Marshall Plan Charities is working closely with the Ministry of Education, the village leadership of Afghanistan and the Afghanistan Embassy in Washington DC on plans for a school in the village for Khairabad. The new school will be constructed on the west side of Highway 1 in the Shawz Bazaar area. This location provides easy access and will provide educational services to 400 students from Khairabad who currently have limited to no educational opportunities. We will be updating you on the specifics of the clinic plans after the Marshall Plan Charities team returns from our site trip to Khairabad on August 5-13. We will be partnering with the Lamia Foundation to provide supplies and books to the school. In addition, we hope to use the school in the evening for adult education programs.
Marshall Plan Charities is working closely with thethe village leadership of Afghanistan on plans for a vocational center in the village for Khairabad.
The Vocational Training Center will be constructed in Khairabad. The facility will also be used as a community center for civic and educational activities.
We will be updating you on the specifics of the vocational center after the Marshall Plan Charities team returns from our site trip to Khairabad on August 5-13.
We are currently accepting proposals from NGOs on vocational center projects. All interested parties should email Executive Director, Sarah Lenti at email@example.com.
Marshall Plan Charities will be working closely with the village leadership of Afghanistan and other donors on water projects in the village of Khairabad. In Khairabad proper, ground water is clean, the water table is 30 meters below ground. A 4 km pipeline provides spring water, but additional drinking wells and deep irrigation wells are needed.
A drinking well will cost $2000-3000 to drill. We are looking at drilling 6-8 new wells to make clean, drinking water more accessible to a larger number of villagers in Khairabad and the surrounding area. We will update our well digging plan after our trip to Khairabad on August 5-13.
Marshall Plan Charities is working closely with the Ministry of Health, the village leadership of Afghanistan and the Afghanistan Embassy in Washington DC on plans for a basic-needs health care clinic in Khairabad. The clinic will service the medical needs of approximately 2500 women, children and men . Health concerns in Khairabad include tuberculosis, dysentery, malaria, and influenza. There are no midwives in Khairabad, but we intend to change that. Note that constructing a health clinic in the village of Khairabad is ideal as Khairabad is a central location, providing access to all villages in the Shouz area. We will be updating you on the specifics of the clinic plans after the Marshall Plan Charities team returns from our site trip to Khairabad on August 5-13.
We are partnering with International Medical Corps on medical and pharmaceutical supplies.

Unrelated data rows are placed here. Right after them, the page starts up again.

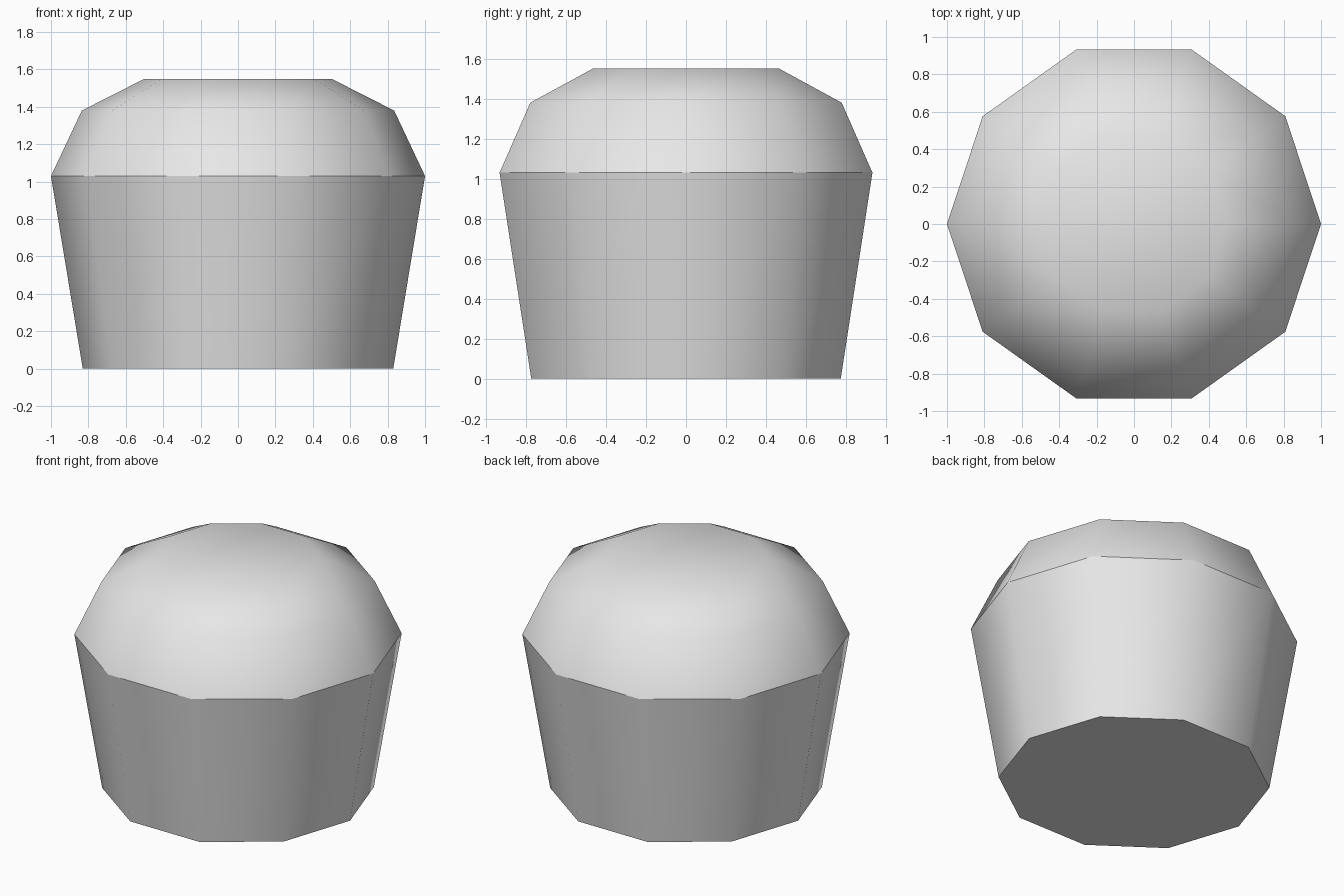
import bpy
import bmesh
from math import cos, sin, tau

cube = bpy.data.objects.get("Cube")
if cube:
    bpy.data.objects.remove(cube, do_unlink=True)

SIDES = 10
DEPTH = 0.98  # slight flattening front to back

grey = bpy.data.materials.new("light_grey")
grey.use_nodes = True
grey.diffuse_color = (0.8, 0.8, 0.8, 1)
grey.node_tree.nodes["Principled BSDF"].inputs["Base Color"].default_value = (0.8, 0.8, 0.8, 1)


def lathe(name, profile, cap_bottom=False, cap_top=False):
    """Ten-sided smooth wall through (radius, height) rings."""
    bm = bmesh.new()
    rings = [[bm.verts.new((r * cos(tau * i / SIDES), DEPTH * r * sin(tau * i / SIDES), z))
              for i in range(SIDES)] for r, z in profile]
    for low, high in zip(rings, rings[1:]):
        for i in range(SIDES):
            j = (i + 1) % SIDES
            bm.faces.new((low[i], low[j], high[j], high[i])).smooth = True
    if cap_top:
        bm.faces.new(rings[-1]).smooth = True
    if cap_bottom:
        bm.faces.new(rings[0][::-1]).smooth = False
    mesh = bpy.data.meshes.new(name)
    bm.to_mesh(mesh)
    bm.free()
    mesh.materials.append(grey)
    obj = bpy.data.objects.new(name, mesh)
    bpy.context.collection.objects.link(obj)
    return obj


# Tapered lower body with a flat base
lathe("tapered_body", [(0.83, 0), (1, 1.03)], cap_bottom=True)
# Rounded top, kept separate so the rim stays crisp
lathe("domed_top", [(1, 1.03), (0.835, 1.38), (0.5, 1.55)], cap_top=True)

Marshall Plan Charities has partnered with NEI to address malnutrition in the village of Khairabad, especially among women and children in rural areas whose mortality rates are among the highest in the world. To defeat rampant malnutrition which is synonymous with protein deficiency, NEI identified protein-rich soybeans as a potential remedy in Afghanistan where soybeans were not cultivated before. Since 2003, NEI has been developing a self-sustainable soy industry through soybean production, processing, and soy food culture development in collaboration with farmers, private sector partners, and the Afghanistan Ministries of Agriculture, Public Health and Women’s Affairs.
This past March, NEI selected 450 farmers throughout the Shindand District in Herat Province. NEI educated farmers and villagers on the nutritional benefit of soybeans and how to cultivate soybeans. Thanks to the donation of Joanne Herring via Marshall Plan Charities, 4.5 tons of soybeans were distrubuted through the Shindand District (and Khairabad is one of the many villages in this district). The 4.5 tons of soybeans will be ready for Harvest this October.
If all goes well, the farmers will harvest 180 tons of soybean. Primarily, they will be consumed at home by the farmers’ families, and they may sell some of the harvest to NEI. Then, NEI will process them into soy milk and soy flour which will be distributed to women and children for humanitarian purpose. With NEI’s soy food culture development, commercial demand is growing so that it motivates farmers to plant more soybeans.